A Chinese government official, who called mounting claims about the country's cyber spying on the United States “shaky,” charged governing bodies to devise global hacking rules – a feat much easier said than done, history has proven.
On Saturday, Foreign Minister Yang Jiechi told reporters at the National People's Congress in Beijing that a detailed analysis from forensic firm Mandiant of an alleged military-led Chinese cyber espionage operation against more than 100 organizations in the U.S. was an attempt to sully China's name.
“There have been quite a few reports about hacker attacks recently, and many of them picked on China,” Jiechi said, according to a Bloomberg article. “These articles may have crossed the eyes of many people, but actually they are built on shaky ground.”
According to Bloomberg, Jiechi said China has strict laws in place that forbid the sort of hacking referred to by U.S. sources. He also told reporters that the country proposed international rules that – with the aid of the United Nations – would have helped govern malicious internet use.
“What this cyber space needs is not war, but rules and cooperation,” Yang said.
In December, the United States balked at internet rules proposed to the International Telecommunication Union (ITU), the U.N. agency that focuses on concerns and standards in information and communication technologies. The United States ultimately refused to sign an amended version of the regulations, though China and Russia were among the 89 countries that supported the rules.
Martin Libicki, senior management scientist at RAND, a global policy think tank, told SCMagazine.com on Monday that previous attempts to create global internet regulations have been unsuccessful due to their flaws.
“China and Russia were big proponents, but it allowed them to rule the internet in their countries and we weren't big supporters of that,” Libicki said. He added that internet regulation has not proven to be a “field in which governments have much to contribute.”
Libicki said that while every country that can commit cyber espionage likely does so, there is an admitted difference between targeting other governments versus private corporations, a major concern levied in recent claims against China. Still, that doesn't mean China is fessing up.
“One of the lessons of the Mandiant report, which was not unique, but the best done of its class, is you can have all the smoke you want, but [those responsible] won't necessarily admit to lighting the fire,” Libicki said.

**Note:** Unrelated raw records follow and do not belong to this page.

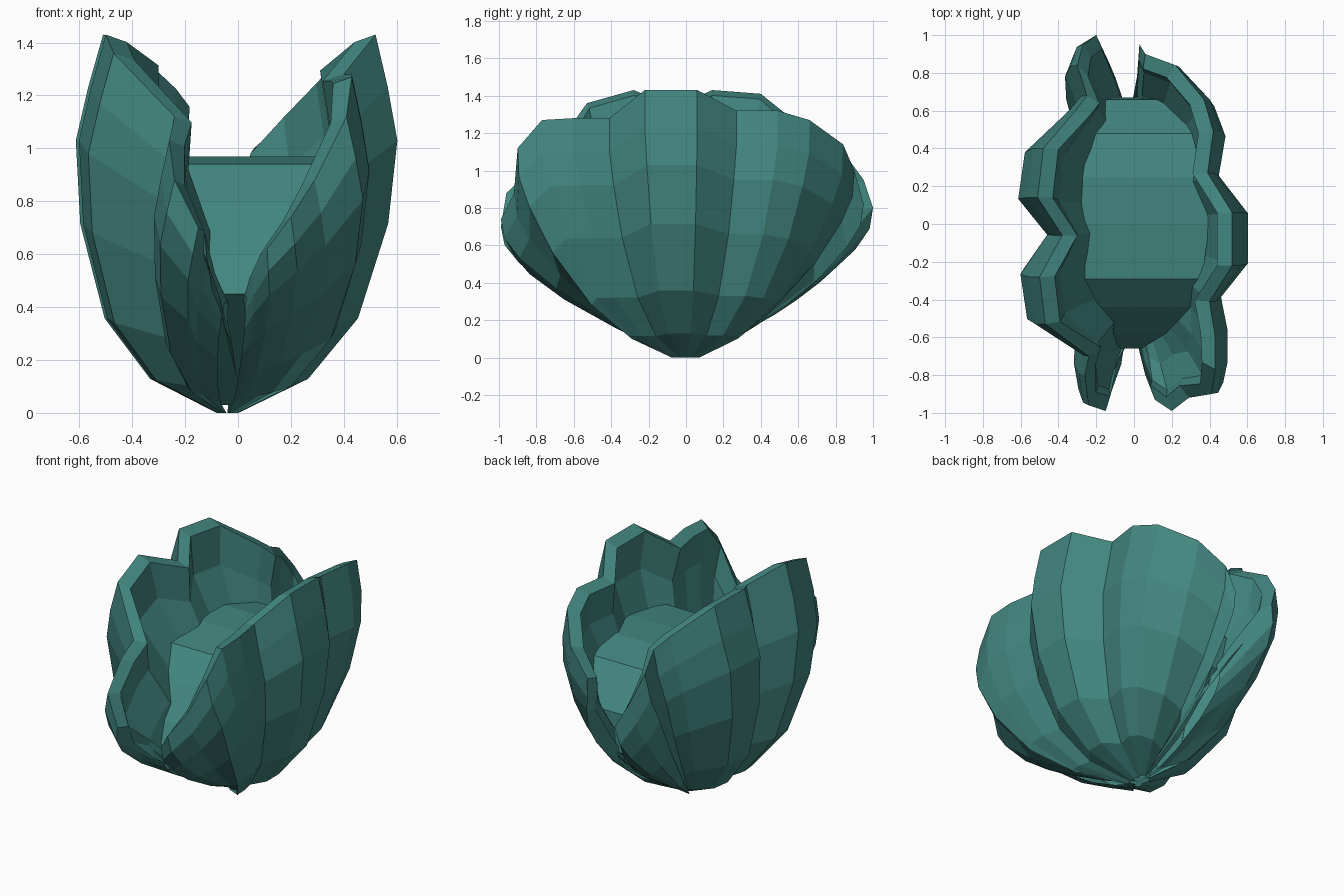
import bpy
import bmesh
from mathutils import Vector

cube = bpy.data.objects.get("Cube")
if cube:
    bpy.data.objects.remove(cube, do_unlink=True)

# One teal colour for everything
teal = bpy.data.materials.new("teal_shell")
teal.use_nodes = True
colour = (0.055, 0.24, 0.215, 1)
teal.diffuse_color = colour
teal.node_tree.nodes["Principled BSDF"].inputs["Base Color"].default_value = colour


def add_object(name, bm):
    mesh = bpy.data.meshes.new(name)
    bm.to_mesh(mesh)
    bm.free()
    mesh.materials.append(teal)
    obj = bpy.data.objects.new(name, mesh)
    bpy.context.scene.collection.objects.link(obj)
    return obj


def skin(bm, rows):
    """Bridge neighbouring rows of vertices with quads."""
    for a, b in zip(rows, rows[1:]):
        for i in range(len(a) - 1):
            bm.faces.new((a[i], a[i + 1], b[i + 1], b[i]))


# Rib profile from hinge to rim: share of rim x, rim z, rim y (middle), rim y (ends)
PROFILE = [(.08, 0, .1, .06), (.58, .09, .42, .17), (.93, .25, .66, .4),
           (1.13, .5, .85, .7), (1.18, .72, .95, .9), (1.1, .86, 1, .98), (1, 1, 1, 1)]


def outer_rib(rim):
    x, y, z = rim
    end = min(1, max(0, (1.35 - z) / .6))
    return [Vector((x * fx - .04 * (1 - fz), y * (mid + (tip - mid) * end), z * fz))
            for fx, fz, mid, tip in PROFILE]


def inner_rib(rim, slope):
    """Inside wall: from the lip down, sloping in under the mantle."""
    p = Vector(rim)
    d = Vector((p.x, .5 * p.y ** 3, 0))
    lip = p - d.normalized() * min(.08, d.length * .27)
    lip.z *= .98
    steps = [(.1, .4, .3), (slope, .75, .62), (slope * .4 + .6, .89, .82)]
    return [Vector((p.x * a, p.y * b, p.z * c)) for a, b, c in steps] + [lip]


def build_shell(name, rim, slope):
    bm = bmesh.new()
    outer = [[bm.verts.new(p) for p in outer_rib(r)] for r in rim]
    inner = [[bm.verts.new(p) for p in inner_rib(r, slope)] for r in rim]
    skin(bm, outer)
    skin(bm, inner)
    skin(bm, [[r[-1] for r in outer], [r[-1] for r in inner]])
    bmesh.ops.recalc_face_normals(bm, faces=bm.faces)
    return add_object(name, bm)


# Wavy rims, traced from the front end to the back end
RIGHT_RIM = [(-.05, -.66, .42), (-.12, -.8, .54), (-.15, -.99, .7), (-.24, -.96, .88),
             (-.26, -.8, 1.03), (-.24, -.7, 1.12), (-.47, -.53, 1.36), (-.5, -.28, 1.43),
             (-.38, -.06, 1.34), (-.51, .14, 1.43), (-.48, .4, 1.41), (-.31, .6, 1.25),
             (-.25, .68, 1.18), (-.3, .84, 1.1), (-.27, .95, .95), (-.2, 1, .8),
             (-.13, .85, .62), (-.07, .68, .46)]
LEFT_RIM = [(.03, -.68, .44), (.06, -.8, .52), (.11, -.93, .62), (.2, -.99, .74),
            (.29, -.92, .88), (.41, -.9, 1.12), (.43, -.77, 1.27), (.43, -.6, 1.28),
            (.4, -.41, 1.28), (.52, -.22, 1.43), (.52, .06, 1.43), (.39, .27, 1.32),
            (.42, .49, 1.32), (.37, .66, 1.27), (.22, .84, 1.14), (.06, .9, 1),
            (.03, .95, .82), (.02, .8, .6), (.0, .68, .46)]
build_shell("right_shell", RIGHT_RIM, .45)
build_shell("left_shell", LEFT_RIM, .7)

# Fleshy mantle, running from the hinge over the body and back:
# y, height, right edge, left edge
MANTLE = [(-.05, .03, -.07, 0), (-.3, .18, -.09, .01), (-.66, .45, -.07, .04),
          (-.58, .6, -.15, .17), (-.44, .79, -.24, .3), (-.29, .94, -.32, .36),
          (0, .97, -.3, .4), (.25, .97, -.3, .34), (.48, .92, -.26, .32),
          (.66, .7, -.16, .16), (.67, .46, -.07, .02), (.3, .18, -.09, .01),
          (.05, .03, -.07, 0)]
bm = bmesh.new()
skin(bm, [[bm.verts.new((x, y, z)) for x in (x0, (x0 + x1) / 2, x1)]
          for y, z, x0, x1 in MANTLE])
add_object("mantle", bm)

Meanwhile, on Monday, President Obama, through comments delivered by his national security adviser to the Asia Society in New York, called for China to stop raiding U.S. organizations of intellectual property, according to a New York Times report.
“U.S. businesses are speaking out about their serious concerns about sophisticated, targeted theft of confidential business information and proprietary technologies through cyberintrusions emanating from China on an unprecedented scale,” Thomas Donilon said.